Why were common stones traded?
Common stones, such as the ones discussed below, were originally traded for practical, utilitarian reasons. Stones such as obsidian and diorite were imported to Mesopotamia to fill gaps in the material record, and indigenous calcite stones, such as alabaster, were exported to markets farther abroad in exchange for other materials. When metal and ceramics began to replace many of the utilitarian functions of these common stones during the Bronze Age, the emphasis began to shift to the ideological function of the material, rather than practical considerations. Some stones, like diorite, were particularly prized for their dark color and distinctly reserved for royal portraiture.
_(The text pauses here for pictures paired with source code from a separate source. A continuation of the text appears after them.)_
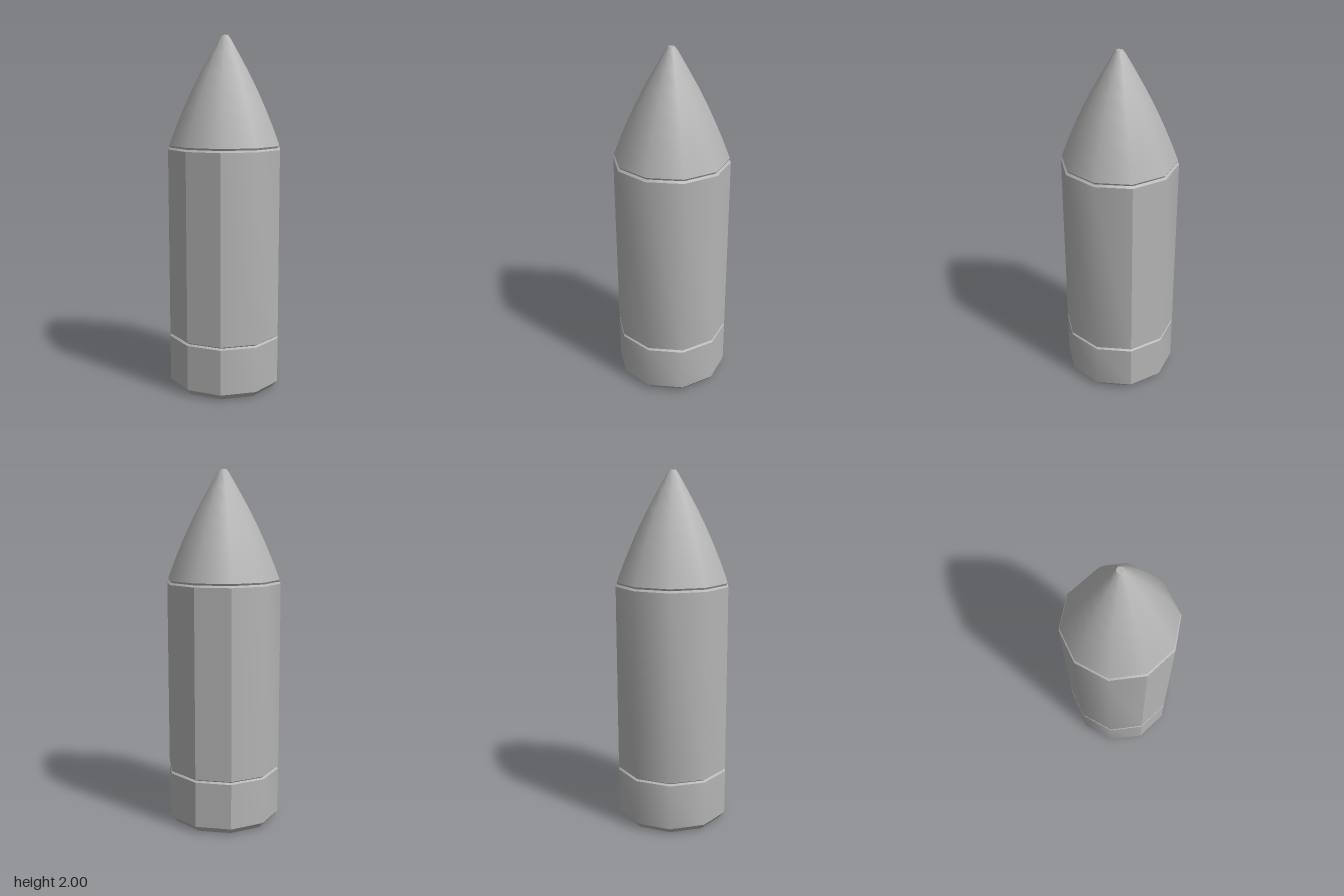
import * as THREE from 'three';

const SIDES = 10;
const STEP = (Math.PI * 2) / SIDES;
const R = 0.326;

export function createModel() {
  const model = new THREE.Group();
  model.name = 'pointedCylinder';
  const grey = new THREE.MeshStandardMaterial({ color: 0xb4b4b4 });
  grey.name = 'plain grey';

  const add = (name, geometry, parent = model) => {
    const mesh = new THREE.Mesh(geometry, grey);
    mesh.name = name;
    parent.add(mesh);
    return mesh;
  };

  // Ten-sided surface turned from [radius, height] pairs, lowest first
  const turned = (pairs, start = STEP / 2, sides = SIDES) =>
    new THREE.LatheGeometry(pairs.map(([r, y]) => new THREE.Vector2(r, y)), sides, start, sides * STEP);

  // Wall with flat front and back facets and smoothly rounded flanks
  const wall = (name, y0, y1) => {
    const group = new THREE.Group();
    group.name = name;
    model.add(group);
    for (const half of [0, Math.PI]) {
      for (const [part, start, sides] of [['Facet', -STEP / 2, 1], ['Flank', STEP / 2, 4]]) {
        const geometry = turned([[R, y0], [R, y1]], start + half, sides);
        geometry.computeVertexNormals();
        add(name + part, geometry, group);
      }
    }
  };

  // Narrow V-shaped groove, each slope shaded on its own
  const groove = (name, y0, y1, topRadius) => {
    const middle = (y0 + y1) / 2;
    add(name + 'Lower', turned([[R, y0], [0.314, middle]]));
    add(name + 'Upper', turned([[0.314, middle], [topRadius, y1]]));
  };

  const cap = (name, radius, y, turn) => {
    const mesh = add(name, new THREE.CircleGeometry(radius, SIDES).rotateX(turn));
    mesh.position.y = y;
  };

  // Base
  cap('bottom', 0.295, 0, Math.PI / 2);
  add('bottomBevel', turned([[0.295, 0], [R, 0.035]]));
  wall('baseBand', 0.035, 0.295);
  groove('lowerGroove', 0.295, 0.312, R);

  // Body
  wall('body', 0.312, 1.376);
  groove('upperGroove', 1.376, 1.397, 0.32);

  // Curved nose with a small flat tip
  add('nose', turned([
    [0.32, 1.397], [0.28, 1.5], [0.237, 1.6], [0.19, 1.7],
    [0.138, 1.8], [0.081, 1.9], [0.034, 1.98], [0.019, 2],
  ]));
  cap('tip', 0.019, 2, -Math.PI / 2);

  return model;
}
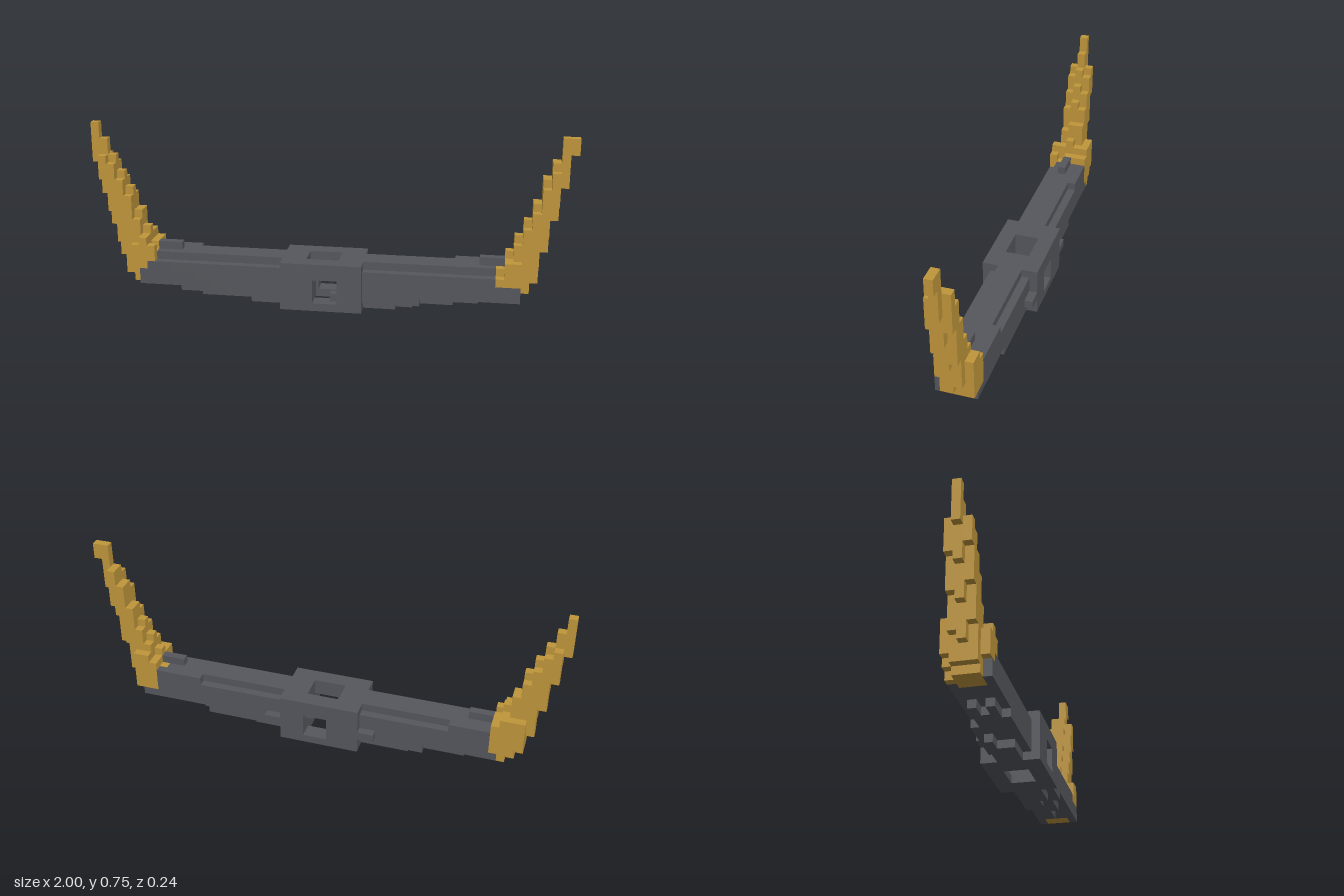
import * as THREE from 'three';

const NX = 59, V = 2 / NX, DEPTH = 7;
const key = (x, y, z) => x + y * 100 + z * 10000;

// Each face: outward direction and four corners in counter-clockwise order
const FACES = [
  [[1, 0, 0], [[1, 0, 1], [1, 0, 0], [1, 1, 0], [1, 1, 1]]],
  [[-1, 0, 0], [[0, 0, 0], [0, 0, 1], [0, 1, 1], [0, 1, 0]]],
  [[0, 1, 0], [[0, 1, 1], [1, 1, 1], [1, 1, 0], [0, 1, 0]]],
  [[0, -1, 0], [[0, 0, 0], [1, 0, 0], [1, 0, 1], [0, 0, 1]]],
  [[0, 0, 1], [[0, 0, 1], [1, 0, 1], [1, 1, 1], [0, 1, 1]]],
  [[0, 0, -1], [[1, 0, 0], [0, 0, 0], [0, 1, 0], [1, 1, 0]]],
];

export function createModel() {
  const cells = new Map();

  // Fill a block of cells with a part; ends are exclusive, null carves
  function fill(part, x0, x1, y0, y1, z0, z1) {
    for (let x = x0; x < x1; x++)
      for (let y = y0; y < y1; y++)
        for (let z = z0; z < z1; z++) {
          if (part) cells.set(key(x, y, z), { part, x, y, z });
          else cells.delete(key(x, y, z));
        }
  }

  // Crossbar: tall core with a lower front ledge and a notched back ledge
  fill('crossbar', 6, 53, 2, 6, 1, 5);
  fill('crossbar', 6, 53, 2, 5, 5, 6);
  fill(null, 13, 45, 5, 6, 1, 2);

  // Staggered steps under the crossbar: layer, depth row, start, end
  const steps = [
    [1, 1, 16, 44], [1, 2, 11, 45], [1, 3, 13, 48], [1, 4, 11, 45], [1, 5, 14, 41],
    [0, 2, 18, 38], [0, 3, 20, 40], [0, 4, 20, 38],
  ];
  for (const [y, z, a, b] of steps) fill('crossbar', a, b, y, y + 1, z, z + 1);

  // Small ridges on top beside each horn
  fill('crossbar', 7, 11, 6, 7, 3, 4);
  fill('crossbar', 48, 52, 6, 7, 3, 4);

  // Hub with rear pegs, a vertical shaft and a front-to-back opening
  fill('hub', 24, 34, 0, 6, 0, 7);
  fill('hub', 22, 24, 2, 3, 0, 1);
  fill('hub', 34, 36, 2, 3, 0, 1);
  fill(null, 27, 31, 0, 6, 2, 5);
  fill(null, 28, 31, 1, 4, 0, 7);
  fill('hub', 27, 28, 1, 3, 4, 5);
  fill('hub', 30, 31, 1, 2, 5, 6);
  fill('hub', 30, 31, 3, 4, 1, 2);

  // Horn rows: depth row, outermost column, then [bottom, top] going inward
  function horn(part, dir, rows) {
    for (const [z, start, spans] of rows)
      spans.forEach(([lo, hi], i) => {
        const x = start + dir * i;
        fill(part, x, x + 1, lo, hi, z, z + 1);
      });
  }
  horn('leftHorn', -1, [
    [3, 58, [[20, 22], [16, 22], [12, 19], [8, 17], [4, 14], [3, 12], [2, 10], [2, 8], [4, 6]]],
    [4, 56, [[14, 18], [10, 16], [6, 13], [3, 11], [2, 9], [2, 7], [4, 6]]],
    [2, 56, [[14, 19], [9, 17], [5, 14], [3, 11], [2, 9], [2, 7], [4, 6]]],
    [1, 53, [[3, 8], [3, 8], [3, 7]]],
    [5, 52, [[4, 7], [4, 7], [4, 5]]],
  ]);
  horn('rightHorn', 1, [
    [3, 0, [[17, 22], [13, 20], [9, 18], [5, 16], [3, 14], [2, 11], [2, 9], [2, 7]]],
    [4, 1, [[15, 18], [11, 17], [7, 15], [3, 13], [2, 10], [2, 8], [2, 6]]],
    [2, 1, [[14, 18], [10, 17], [6, 15], [3, 13], [2, 11], [2, 8], [2, 7]]],
    [1, 4, [[4, 8], [3, 8], [2, 8], [3, 7]]],
    [5, 5, [[4, 7], [4, 8], [5, 7]]],
  ]);

  // Mesh of the exposed cell faces of one part
  function partMesh(name, material) {
    const pos = [], nor = [];
    for (const c of cells.values()) {
      if (c.part !== name) continue;
      for (const [n, corners] of FACES) {
        if (cells.has(key(c.x + n[0], c.y + n[1], c.z + n[2]))) continue;
        for (const i of [0, 1, 2, 0, 2, 3]) {
          const p = corners[i];
          pos.push((c.x + p[0] - NX / 2) * V, (c.y + p[1]) * V, (c.z + p[2] - DEPTH / 2) * V);
          nor.push(...n);
        }
      }
    }
    const geo = new THREE.BufferGeometry();
    geo.setAttribute('position', new THREE.Float32BufferAttribute(pos, 3));
    geo.setAttribute('normal', new THREE.Float32BufferAttribute(nor, 3));
    const mesh = new THREE.Mesh(geo, material);
    mesh.name = name;
    return mesh;
  }

  const darkMetal = new THREE.MeshStandardMaterial({ color: 0x55575d });
  darkMetal.name = 'darkMetal';
  const gold = new THREE.MeshStandardMaterial({ color: 0xc0963b });
  gold.name = 'gold';

  const group = new THREE.Group();
  group.name = 'hornedCrossguard';
  group.add(partMesh('crossbar', darkMetal), partMesh('hub', darkMetal));
  group.add(partMesh('leftHorn', gold), partMesh('rightHorn', gold));
  return group;
}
Obsidian was valued for its surface luster and transparency, which had favorable connotations in Mesopotamian religion.